*WHAT THE TASK ASKS*. With images removed, return the whole listing exactly as written.
++++ EXCERPTED DATA
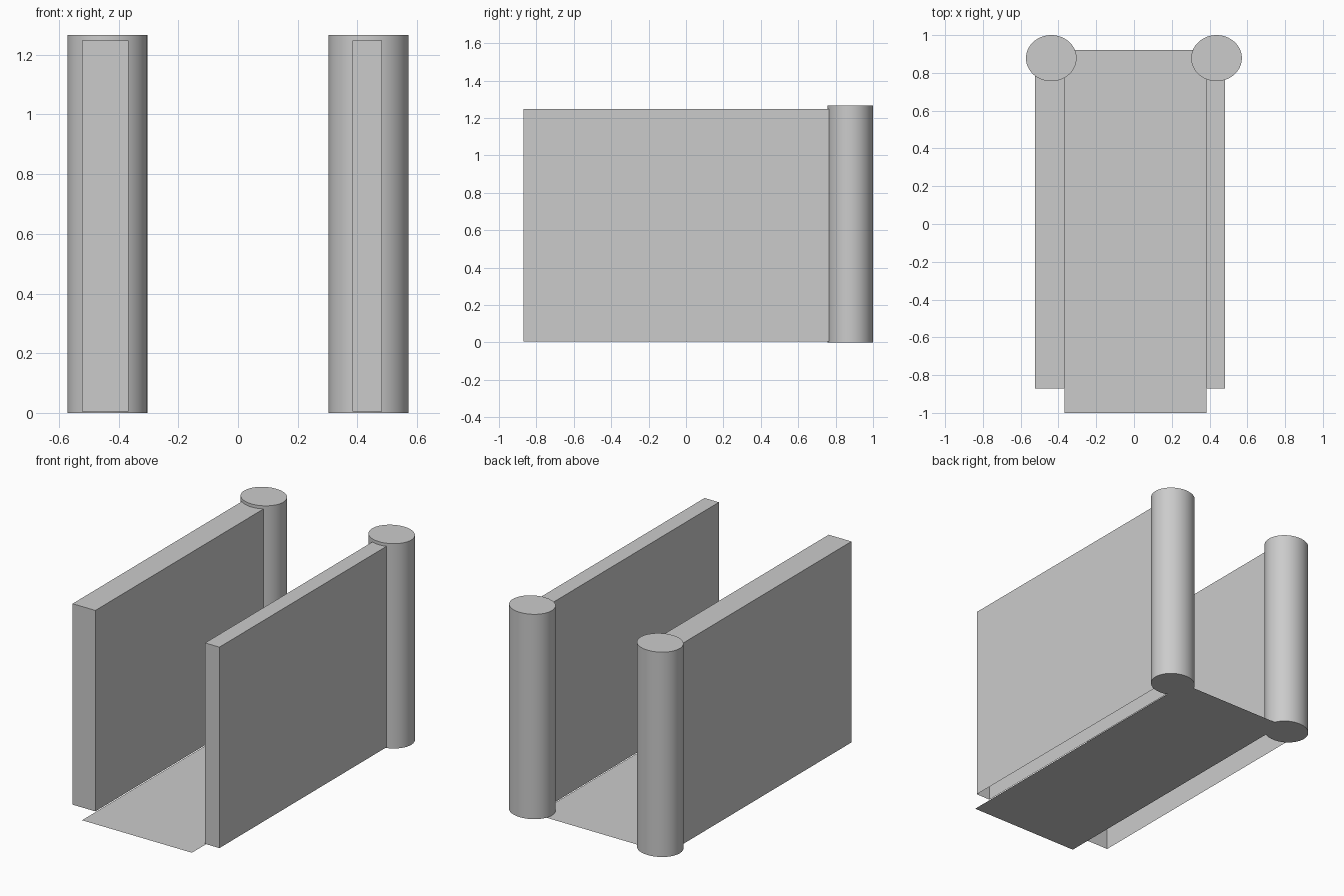
import bpy, bmesh
from mathutils import Matrix

if "Cube" in bpy.data.objects:
    bpy.data.objects.remove(bpy.data.objects["Cube"])


def finish(bm, name):
    mesh = bpy.data.meshes.new(name)
    bm.to_mesh(mesh)
    bm.free()
    obj = bpy.data.objects.new(name, mesh)
    bpy.context.collection.objects.link(obj)
    return obj


def wall(name, x0, x1, y0=-0.87, y1=0.87, z0=0.005, z1=1.248):
    bm = bmesh.new()
    bmesh.ops.create_cube(bm, size=1)
    bm.normal_update()
    # walls are open underneath
    bottom = [f for f in bm.faces if f.normal.z < -0.9]
    bmesh.ops.delete(bm, geom=bottom, context='FACES_ONLY')
    bm.transform(Matrix.Translation(((x0 + x1) / 2, (y0 + y1) / 2, (z0 + z1) / 2))
                 @ Matrix.Diagonal((x1 - x0, y1 - y0, z1 - z0, 1)))
    return finish(bm, name)


def pillar(name, x, height=1.267):
    bpy.ops.mesh.primitive_cylinder_add(vertices=64, radius=1, depth=height,
                                        location=(x, 0.878, height / 2))
    obj = bpy.context.object
    obj.name = name
    obj.scale = (0.134, 0.122, 1)
    bpy.ops.object.transform_apply(location=False, rotation=False, scale=True)
    bpy.ops.object.shade_smooth_by_angle()


# thin floor sheet
bm = bmesh.new()
bmesh.ops.create_grid(bm, x_segments=1, y_segments=1, size=0.5)
bm.transform(Matrix.Translation((0.009, -0.04, 0)) @ Matrix.Diagonal((0.752, 1.92, 1, 1)))
finish(bm, "floor")

# side walls, the left one thicker
wall("left_wall", -0.523, -0.367)
wall("right_wall", 0.384, 0.482)

# oval pillars at the back
pillar("left_pillar", -0.438)
pillar("right_pillar", 0.437)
++++++++
*SOLUTION FOR THIS TASK*.
import bpy, bmesh
from mathutils import Matrix

if "Cube" in bpy.data.objects:
    bpy.data.objects.remove(bpy.data.objects["Cube"])


def finish(bm, name):
    mesh = bpy.data.meshes.new(name)
    bm.to_mesh(mesh)
    bm.free()
    obj = bpy.data.objects.new(name, mesh)
    bpy.context.collection.objects.link(obj)
    return obj


def wall(name, x0, x1, y0=-0.87, y1=0.87, z0=0.005, z1=1.248):
    bm = bmesh.new()
    bmesh.ops.create_cube(bm, size=1)
    bm.normal_update()
    # walls are open underneath
    bottom = [f for f in bm.faces if f.normal.z < -0.9]
    bmesh.ops.delete(bm, geom=bottom, context='FACES_ONLY')
    bm.transform(Matrix.Translation(((x0 + x1) / 2, (y0 + y1) / 2, (z0 + z1) / 2))
                 @ Matrix.Diagonal((x1 - x0, y1 - y0, z1 - z0, 1)))
    return finish(bm, name)


def pillar(name, x, height=1.267):
    bpy.ops.mesh.primitive_cylinder_add(vertices=64, radius=1, depth=height,
                                        location=(x, 0.878, height / 2))
    obj = bpy.context.object
    obj.name = name
    obj.scale = (0.134, 0.122, 1)
    bpy.ops.object.transform_apply(location=False, rotation=False, scale=True)
    bpy.ops.object.shade_smooth_by_angle()


# thin floor sheet
bm = bmesh.new()
bmesh.ops.create_grid(bm, x_segments=1, y_segments=1, size=0.5)
bm.transform(Matrix.Translation((0.009, -0.04, 0)) @ Matrix.Diagonal((0.752, 1.92, 1, 1)))
finish(bm, "floor")

# side walls, the left one thicker
wall("left_wall", -0.523, -0.367)
wall("right_wall", 0.384, 0.482)

# oval pillars at the back
pillar("left_pillar", -0.438)
pillar("right_pillar", 0.437)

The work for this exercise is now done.